I’m always awed by the librarian’s task of safeguarding a portion of the world’s knowledge. Hart’s discussion of traditional cataloging and classifications systems reminds the reader of the breadth of that responsibility. For example, the table of Library of Congress subclasses within the broad subject area of law go as far as “Law of the Sea” and “Law of Outer Space.”
However, I am left with questions about two digital age changes Hart mentions. First, the changeover from AACR2 to RDA is described as being a major challenge for catalogers, with a cost for implementation that libraries might not be prepared to meet. However, Hart notes that more than 90% of new catalog records at University of Florida’s law school library are downloaded from OCLC and are only modified in minor ways to fit local needs. If such a high percentage of copy cataloging is typical of most law school libraries, it does not appear that an upgraded standard such as RDA would dramatically affect the ongoing workload of catalogers at most law schools. Meanwhile, the promised benefits of RDA that Hart mentions, including greater integration with vendor systems and online tools allowing catalogers to reference applicable rules while cataloging, would seem to streamline rather than complicate the cataloging process.

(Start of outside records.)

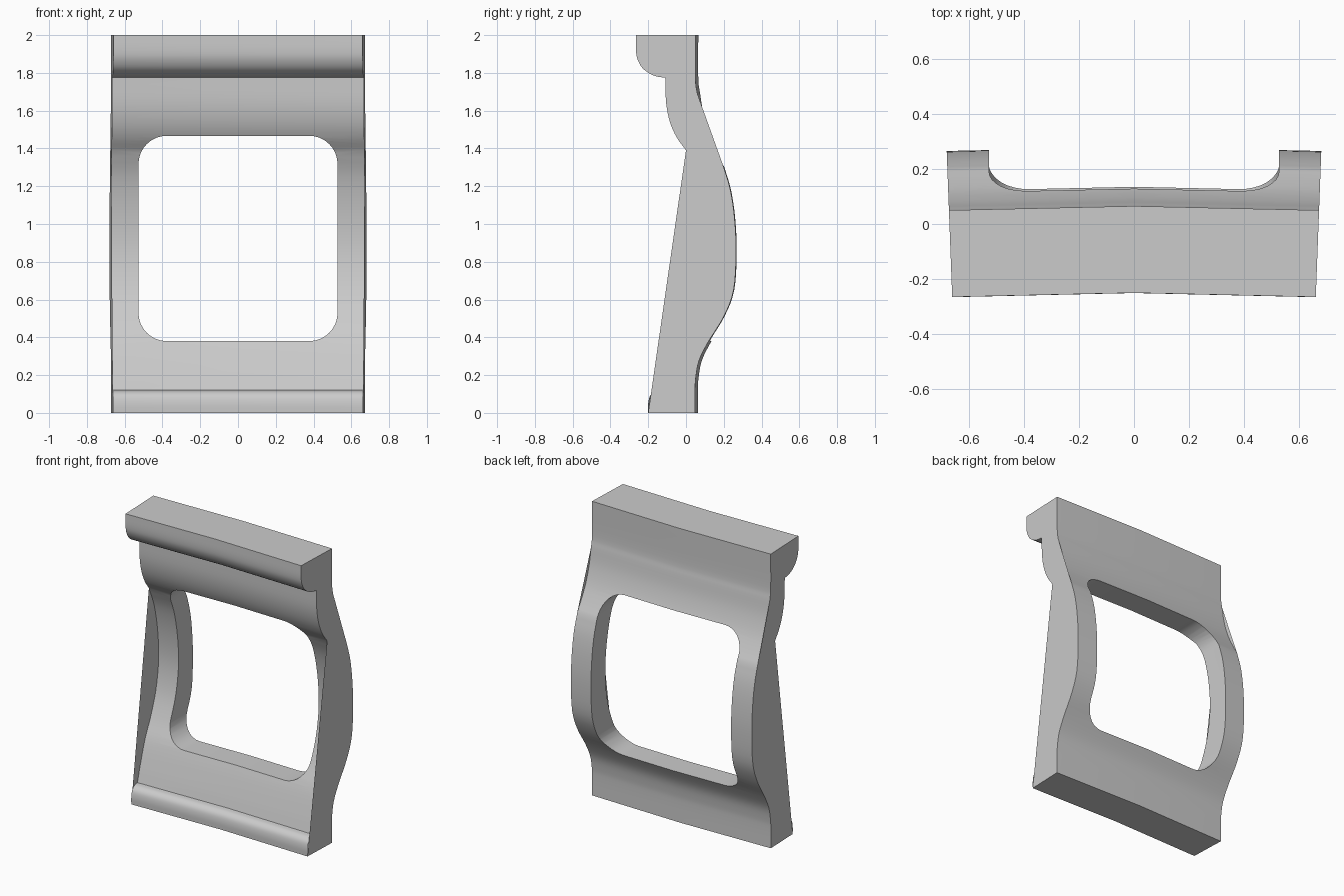
import bpy, bmesh, math
from mathutils import Vector

if "Cube" in bpy.data.objects:
    bpy.data.objects.remove(bpy.data.objects["Cube"])


def smooth(points, steps=4):
    """Catmull-Rom curve through (y, z) points."""
    p = [Vector(q) for q in points]
    p = [2 * p[0] - p[1]] + p + [2 * p[-1] - p[-2]]
    out = []
    for i in range(1, len(p) - 2):
        a, b, c, d = p[i - 1:i + 3]
        for k in range(steps):
            t = k / steps
            out.append((2 * b + (c - a) * t + (2 * a - 5 * b + 4 * c - d) * t * t
                        + (3 * b - a - 3 * c + d) * t ** 3) / 2)
    return out + [p[-2]]


def half_width(y):
    return 0.66 + 0.02 * (y + 0.265) / 0.53


def place(side, y, z):
    # the centre line bows slightly backwards
    return (side * half_width(y), y + (0.015 if side == 0 else 0), z)


def make_object(name, bm):
    bmesh.ops.recalc_face_normals(bm, faces=bm.faces)
    mesh = bpy.data.meshes.new(name)
    bm.to_mesh(mesh)
    bm.free()
    ob = bpy.data.objects.new(name, mesh)
    bpy.context.collection.objects.link(ob)
    return ob


def activate(ob):
    bpy.ops.object.select_all(action='DESELECT')
    ob.select_set(True)
    bpy.context.view_layer.objects.active = ob


# Profile pieces as (y, z), going up the front and down the back
bead = smooth([(-.2, 0), (-.2, .05), (-.19, .09), (-.165, .113), (-.13, .12)])
recess = smooth([(-.13, .12), (-.1, .22), (-.045, .38), (.02, .51), (.08, .67),
                 (.11, .86), (.1, 1.06), (.06, 1.25), (0, 1.39)])
neck = smooth([(0, 1.39), (-.05, 1.46), (-.085, 1.54), (-.105, 1.64), (-.11, 1.775)])
lip = smooth([(-.11, 1.775), (-.15, 1.78), (-.19, 1.795), (-.23, 1.825),
              (-.256, 1.87), (-.265, 1.92), (-.265, 2)])
back_top = smooth([(.05, 2), (.05, 1.77), (.06, 1.69), (.078, 1.58),
                   (.112, 1.47), (.155, 1.38), (.2, 1.3)])
back_low = smooth([(.2, 1.3), (.235, 1.18), (.257, 1.03), (.265, .85), (.252, .65),
                   (.2, .51), (.12, .38), (.07, .28), (.052, .19), (.048, .12), (.048, 0)])

# Frame body: profile swept over two slightly bowed halves
profile = bead[:-1] + recess[:-1] + neck[:-1] + lip + back_top[:-1] + back_low
bm = bmesh.new()
rings = [[bm.verts.new(place(s, *p)) for p in profile] for s in (-1, 0, 1)]
n = len(profile)
for a, b in zip(rings, rings[1:]):
    for i in range(n):
        j = (i + 1) % n
        bm.faces.new((a[i], a[j], b[j], b[i]))
bm.faces.new(rings[0])
bm.faces.new(rings[2])
body = make_object("frame_body", bm)

# Rounded window cutter
bm = bmesh.new()
r, zlo, zhi, xh = 0.15, 0.38, 1.467, 0.527
outline = []
for k, (cx, cz) in enumerate([(xh - r, zhi - r), (r - xh, zhi - r),
                              (r - xh, zlo + r), (xh - r, zlo + r)]):
    for i in range(9):
        t = math.radians(90 * k + 90 * i / 8)
        outline.append((cx + r * math.cos(t), cz + r * math.sin(t)))
face = bm.faces.new([bm.verts.new((x, -.6, z)) for x, z in outline])
ext = bmesh.ops.extrude_face_region(bm, geom=[face])
bmesh.ops.translate(bm, vec=(0, 1.2, 0),
                    verts=[g for g in ext['geom'] if isinstance(g, bmesh.types.BMVert)])
cutter = make_object("window_cutter", bm)
cutter.hide_render = True

activate(body)
mod = body.modifiers.new("window", 'BOOLEAN')
mod.operation = 'DIFFERENCE'
mod.solver = 'EXACT'
mod.object = cutter
bpy.ops.object.modifier_apply(modifier=mod.name)
bpy.data.objects.remove(cutter)

# Open the ends of the body, which the side panels close
bm = bmesh.new()
bm.from_mesh(body.data)
bm.normal_update()
ends = [f for f in bm.faces if abs(f.normal.x) > .98 and abs(f.calc_center_median().x) > .64]
bmesh.ops.delete(bm, geom=ends, context='FACES')
bm.to_mesh(body.data)
bm.free()
activate(body)
bpy.ops.object.shade_smooth_by_angle(angle=math.radians(30))

# Thin side panels: straight front edge and straight upper back edge
panel = [Vector((-.2, 0))] + neck[:-1] + lip + back_top[:9] + back_low
for name, s in (("left_panel", -1), ("right_panel", 1)):
    bm = bmesh.new()
    f = bm.faces.new([bm.verts.new(place(s, *p)) for p in panel])
    ob = make_object(name, bm)
    if ob.data.polygons[0].normal.x * s < 0:
        ob.data.flip_normals()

The second unsettled question is the future of the last print copies of official legal documents. When a print version of a legal resource is legally designated as official, it is not enough to have digitally archived the content; there must be a print copy somewhere to withstand a legal challenge to the accuracy and authenticity of the law. Hart mentions that the Legal Information Preservation Alliance coordinates law libraries’ retention of print copies of such materials; however, the alliance’s website suggests that the project is still at an initial, relatively informal stage. It will be interesting to see how the project evolves as the transition to digital continues.